- Data under study -
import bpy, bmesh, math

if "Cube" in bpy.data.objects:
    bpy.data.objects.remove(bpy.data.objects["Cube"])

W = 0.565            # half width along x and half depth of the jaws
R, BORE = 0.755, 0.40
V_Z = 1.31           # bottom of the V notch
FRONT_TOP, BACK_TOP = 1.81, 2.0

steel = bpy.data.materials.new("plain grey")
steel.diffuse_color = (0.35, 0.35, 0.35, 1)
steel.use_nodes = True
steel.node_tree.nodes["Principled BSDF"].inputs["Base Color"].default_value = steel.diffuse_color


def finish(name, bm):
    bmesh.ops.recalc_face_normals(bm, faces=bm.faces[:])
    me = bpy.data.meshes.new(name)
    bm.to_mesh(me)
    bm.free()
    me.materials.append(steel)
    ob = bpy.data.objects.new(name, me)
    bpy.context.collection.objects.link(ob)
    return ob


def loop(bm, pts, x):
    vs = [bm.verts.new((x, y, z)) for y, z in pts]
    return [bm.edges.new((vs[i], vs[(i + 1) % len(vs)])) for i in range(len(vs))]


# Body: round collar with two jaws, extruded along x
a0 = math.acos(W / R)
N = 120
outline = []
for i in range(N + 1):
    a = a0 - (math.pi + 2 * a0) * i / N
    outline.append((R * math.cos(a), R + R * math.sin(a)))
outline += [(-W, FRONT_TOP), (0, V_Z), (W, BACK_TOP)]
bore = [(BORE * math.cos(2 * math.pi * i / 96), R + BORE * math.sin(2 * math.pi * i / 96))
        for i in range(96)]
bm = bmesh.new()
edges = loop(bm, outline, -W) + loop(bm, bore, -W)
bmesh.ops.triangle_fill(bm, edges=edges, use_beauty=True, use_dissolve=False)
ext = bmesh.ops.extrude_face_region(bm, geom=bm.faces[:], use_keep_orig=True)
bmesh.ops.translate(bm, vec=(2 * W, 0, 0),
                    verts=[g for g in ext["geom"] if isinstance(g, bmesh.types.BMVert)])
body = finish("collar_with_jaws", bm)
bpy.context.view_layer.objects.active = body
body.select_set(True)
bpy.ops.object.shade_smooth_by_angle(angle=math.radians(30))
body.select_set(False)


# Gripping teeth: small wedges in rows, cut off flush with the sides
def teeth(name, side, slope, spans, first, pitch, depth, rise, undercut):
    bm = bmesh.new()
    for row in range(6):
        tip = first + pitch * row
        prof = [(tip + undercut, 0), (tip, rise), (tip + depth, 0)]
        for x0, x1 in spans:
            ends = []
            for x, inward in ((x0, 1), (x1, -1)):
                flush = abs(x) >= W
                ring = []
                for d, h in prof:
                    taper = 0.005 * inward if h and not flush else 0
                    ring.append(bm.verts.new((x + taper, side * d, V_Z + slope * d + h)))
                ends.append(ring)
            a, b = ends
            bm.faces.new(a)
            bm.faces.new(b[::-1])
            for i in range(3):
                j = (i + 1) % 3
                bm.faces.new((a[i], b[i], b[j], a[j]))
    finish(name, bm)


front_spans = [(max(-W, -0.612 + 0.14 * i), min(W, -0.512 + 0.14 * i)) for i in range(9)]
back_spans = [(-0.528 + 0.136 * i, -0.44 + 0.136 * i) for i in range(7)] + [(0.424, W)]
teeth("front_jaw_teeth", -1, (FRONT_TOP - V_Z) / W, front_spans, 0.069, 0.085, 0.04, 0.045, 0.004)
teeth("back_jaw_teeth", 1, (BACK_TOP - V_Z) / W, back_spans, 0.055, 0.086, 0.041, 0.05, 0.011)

- Aim of the exercise -
Output the entire listing above exactly, keeping each line as it is.

- Reply to the task -
import bpy, bmesh, math

if "Cube" in bpy.data.objects:
    bpy.data.objects.remove(bpy.data.objects["Cube"])

W = 0.565            # half width along x and half depth of the jaws
R, BORE = 0.755, 0.40
V_Z = 1.31           # bottom of the V notch
FRONT_TOP, BACK_TOP = 1.81, 2.0

steel = bpy.data.materials.new("plain grey")
steel.diffuse_color = (0.35, 0.35, 0.35, 1)
steel.use_nodes = True
steel.node_tree.nodes["Principled BSDF"].inputs["Base Color"].default_value = steel.diffuse_color


def finish(name, bm):
    bmesh.ops.recalc_face_normals(bm, faces=bm.faces[:])
    me = bpy.data.meshes.new(name)
    bm.to_mesh(me)
    bm.free()
    me.materials.append(steel)
    ob = bpy.data.objects.new(name, me)
    bpy.context.collection.objects.link(ob)
    return ob


def loop(bm, pts, x):
    vs = [bm.verts.new((x, y, z)) for y, z in pts]
    return [bm.edges.new((vs[i], vs[(i + 1) % len(vs)])) for i in range(len(vs))]


# Body: round collar with two jaws, extruded along x
a0 = math.acos(W / R)
N = 120
outline = []
for i in range(N + 1):
    a = a0 - (math.pi + 2 * a0) * i / N
    outline.append((R * math.cos(a), R + R * math.sin(a)))
outline += [(-W, FRONT_TOP), (0, V_Z), (W, BACK_TOP)]
bore = [(BORE * math.cos(2 * math.pi * i / 96), R + BORE * math.sin(2 * math.pi * i / 96))
        for i in range(96)]
bm = bmesh.new()
edges = loop(bm, outline, -W) + loop(bm, bore, -W)
bmesh.ops.triangle_fill(bm, edges=edges, use_beauty=True, use_dissolve=False)
ext = bmesh.ops.extrude_face_region(bm, geom=bm.faces[:], use_keep_orig=True)
bmesh.ops.translate(bm, vec=(2 * W, 0, 0),
                    verts=[g for g in ext["geom"] if isinstance(g, bmesh.types.BMVert)])
body = finish("collar_with_jaws", bm)
bpy.context.view_layer.objects.active = body
body.select_set(True)
bpy.ops.object.shade_smooth_by_angle(angle=math.radians(30))
body.select_set(False)


# Gripping teeth: small wedges in rows, cut off flush with the sides
def teeth(name, side, slope, spans, first, pitch, depth, rise, undercut):
    bm = bmesh.new()
    for row in range(6):
        tip = first + pitch * row
        prof = [(tip + undercut, 0), (tip, rise), (tip + depth, 0)]
        for x0, x1 in spans:
            ends = []
            for x, inward in ((x0, 1), (x1, -1)):
                flush = abs(x) >= W
                ring = []
                for d, h in prof:
                    taper = 0.005 * inward if h and not flush else 0
                    ring.append(bm.verts.new((x + taper, side * d, V_Z + slope * d + h)))
                ends.append(ring)
            a, b = ends
            bm.faces.new(a)
            bm.faces.new(b[::-1])
            for i in range(3):
                j = (i + 1) % 3
                bm.faces.new((a[i], b[i], b[j], a[j]))
    finish(name, bm)


front_spans = [(max(-W, -0.612 + 0.14 * i), min(W, -0.512 + 0.14 * i)) for i in range(9)]
back_spans = [(-0.528 + 0.136 * i, -0.44 + 0.136 * i) for i in range(7)] + [(0.424, W)]
teeth("front_jaw_teeth", -1, (FRONT_TOP - V_Z) / W, front_spans, 0.069, 0.085, 0.04, 0.045, 0.004)
teeth("back_jaw_teeth", 1, (BACK_TOP - V_Z) / W, back_spans, 0.055, 0.086, 0.041, 0.05, 0.011)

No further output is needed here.